This is all great, but I’m just designing mockups. These are just pretty pictures, blueprints for an idea — it’s worth nothing until we actually build it.

I can’t approach a user, send a couple of PNGs and then ask “hey, isn’t this amazing? Use it!”.

So it was time to implement this project. We started using this tool called React Storybook, and it was an amazing break-through.

Using Storybook allowed the team to design components in the vacuum, without worrying about screwing something up in the actual production app — it also forced us to design and build these components without the constraints and context of the bigger picture.

“Is this Card component actually 1200px wide because that’s the way it is, or is it just 100% the width of the parent container? What would this look without any container at all? What are the actual states that we have to take in consideration? What does it look like if the API returns… nothing?”. You get the point.

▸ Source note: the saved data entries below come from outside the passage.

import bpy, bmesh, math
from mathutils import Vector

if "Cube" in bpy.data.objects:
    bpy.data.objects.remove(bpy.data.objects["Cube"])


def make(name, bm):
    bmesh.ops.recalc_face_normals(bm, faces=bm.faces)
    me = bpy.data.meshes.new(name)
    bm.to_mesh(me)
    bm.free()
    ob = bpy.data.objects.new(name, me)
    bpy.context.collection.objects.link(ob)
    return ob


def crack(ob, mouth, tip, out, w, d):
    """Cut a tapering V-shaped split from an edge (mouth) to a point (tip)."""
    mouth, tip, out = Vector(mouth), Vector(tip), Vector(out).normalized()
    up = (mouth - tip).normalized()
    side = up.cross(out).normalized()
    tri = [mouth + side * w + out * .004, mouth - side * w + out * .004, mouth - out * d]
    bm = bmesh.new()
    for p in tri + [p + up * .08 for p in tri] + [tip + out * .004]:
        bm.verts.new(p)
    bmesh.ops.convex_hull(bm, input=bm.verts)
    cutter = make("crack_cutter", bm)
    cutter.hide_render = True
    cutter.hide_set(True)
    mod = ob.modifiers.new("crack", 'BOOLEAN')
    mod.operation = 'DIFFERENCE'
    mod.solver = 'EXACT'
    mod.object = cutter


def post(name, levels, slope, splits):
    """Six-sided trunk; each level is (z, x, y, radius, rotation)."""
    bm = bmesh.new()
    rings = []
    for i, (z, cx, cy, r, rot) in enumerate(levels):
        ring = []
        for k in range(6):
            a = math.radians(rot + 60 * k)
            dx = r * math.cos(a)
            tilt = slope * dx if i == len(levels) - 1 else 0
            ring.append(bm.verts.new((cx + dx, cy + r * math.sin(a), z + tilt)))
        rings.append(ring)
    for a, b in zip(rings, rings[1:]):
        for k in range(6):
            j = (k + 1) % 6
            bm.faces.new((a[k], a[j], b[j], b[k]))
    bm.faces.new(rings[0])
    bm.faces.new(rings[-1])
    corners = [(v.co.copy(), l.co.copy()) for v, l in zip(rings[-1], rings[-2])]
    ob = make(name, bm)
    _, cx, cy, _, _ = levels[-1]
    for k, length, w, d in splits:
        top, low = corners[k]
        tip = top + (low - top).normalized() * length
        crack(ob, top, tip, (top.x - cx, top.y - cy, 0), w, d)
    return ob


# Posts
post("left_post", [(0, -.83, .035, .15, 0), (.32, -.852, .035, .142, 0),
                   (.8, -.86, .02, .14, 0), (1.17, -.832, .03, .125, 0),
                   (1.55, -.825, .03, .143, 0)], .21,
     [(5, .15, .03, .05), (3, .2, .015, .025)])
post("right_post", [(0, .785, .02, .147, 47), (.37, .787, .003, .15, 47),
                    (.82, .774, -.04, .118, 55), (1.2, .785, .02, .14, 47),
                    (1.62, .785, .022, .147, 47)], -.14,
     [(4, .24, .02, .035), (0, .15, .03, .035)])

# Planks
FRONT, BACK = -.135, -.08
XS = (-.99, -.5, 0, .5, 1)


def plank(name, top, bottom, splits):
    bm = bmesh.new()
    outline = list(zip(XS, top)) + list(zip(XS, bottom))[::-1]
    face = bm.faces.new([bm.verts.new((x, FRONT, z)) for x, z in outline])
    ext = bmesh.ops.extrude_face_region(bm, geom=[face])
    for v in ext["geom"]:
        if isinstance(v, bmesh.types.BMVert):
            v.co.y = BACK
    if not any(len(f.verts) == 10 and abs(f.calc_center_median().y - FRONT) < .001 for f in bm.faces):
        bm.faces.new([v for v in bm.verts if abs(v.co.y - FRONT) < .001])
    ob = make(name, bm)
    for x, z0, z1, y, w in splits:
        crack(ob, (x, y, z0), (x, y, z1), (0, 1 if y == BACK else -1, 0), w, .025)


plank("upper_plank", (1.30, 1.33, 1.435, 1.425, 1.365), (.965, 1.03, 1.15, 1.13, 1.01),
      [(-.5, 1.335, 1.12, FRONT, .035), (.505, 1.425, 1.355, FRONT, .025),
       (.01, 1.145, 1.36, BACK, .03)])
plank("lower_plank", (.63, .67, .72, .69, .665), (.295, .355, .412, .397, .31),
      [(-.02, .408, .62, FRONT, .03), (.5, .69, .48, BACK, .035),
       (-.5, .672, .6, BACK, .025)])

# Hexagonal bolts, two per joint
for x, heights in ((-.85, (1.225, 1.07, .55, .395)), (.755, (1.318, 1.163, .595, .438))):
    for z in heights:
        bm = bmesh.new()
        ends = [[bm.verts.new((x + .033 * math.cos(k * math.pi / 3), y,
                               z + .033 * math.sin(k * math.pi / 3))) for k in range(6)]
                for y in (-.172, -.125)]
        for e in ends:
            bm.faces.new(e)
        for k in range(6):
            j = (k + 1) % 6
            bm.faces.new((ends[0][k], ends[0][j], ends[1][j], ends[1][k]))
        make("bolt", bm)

“To a client or a user, designer and developer can be just words, just like our job titles. This perspective helped us understand that in reality we are nothing but a bunch of people working together on a project”.

“Designers and Developers”, by Paolo Tripodi

So, before I go, I want to share this thing that I found online. This group of people decided to ask this other group of people to draw a bicycle.

Before I show you the results… who here (reading this) hasn’t ridden a bike before? Who hasn’t ever seen a bicycle in real life?

(If you haven’t, you should do it, it’s amazing!)

People cant draw a bike

We are all very familiar with bicycles, we don’t bat an eye at the sight of one. Some of you probably ride bikes all the time (if you’re Dutch at least), but we have no idea how they work.

It’s eye opening to see that if you truly don’t understand how something works, how can one expect to be able to draw it… or design it?

And that’s how being a developer makes me a better designer — In order for me to expect me to do a good job at designing something, I need to know how it works first, even if I can’t write all of the code (think complex backend magic), I need to understand the basics of how it works to do a good job, and I think you should too.

I want to remind everyone that at the end of the day my job isn’t drawing cool bitmaps just like your job isn’t writing JavaScript. We are all building things, we are all creating something, and each of us have something to contribute with in different ways. That’s the goal.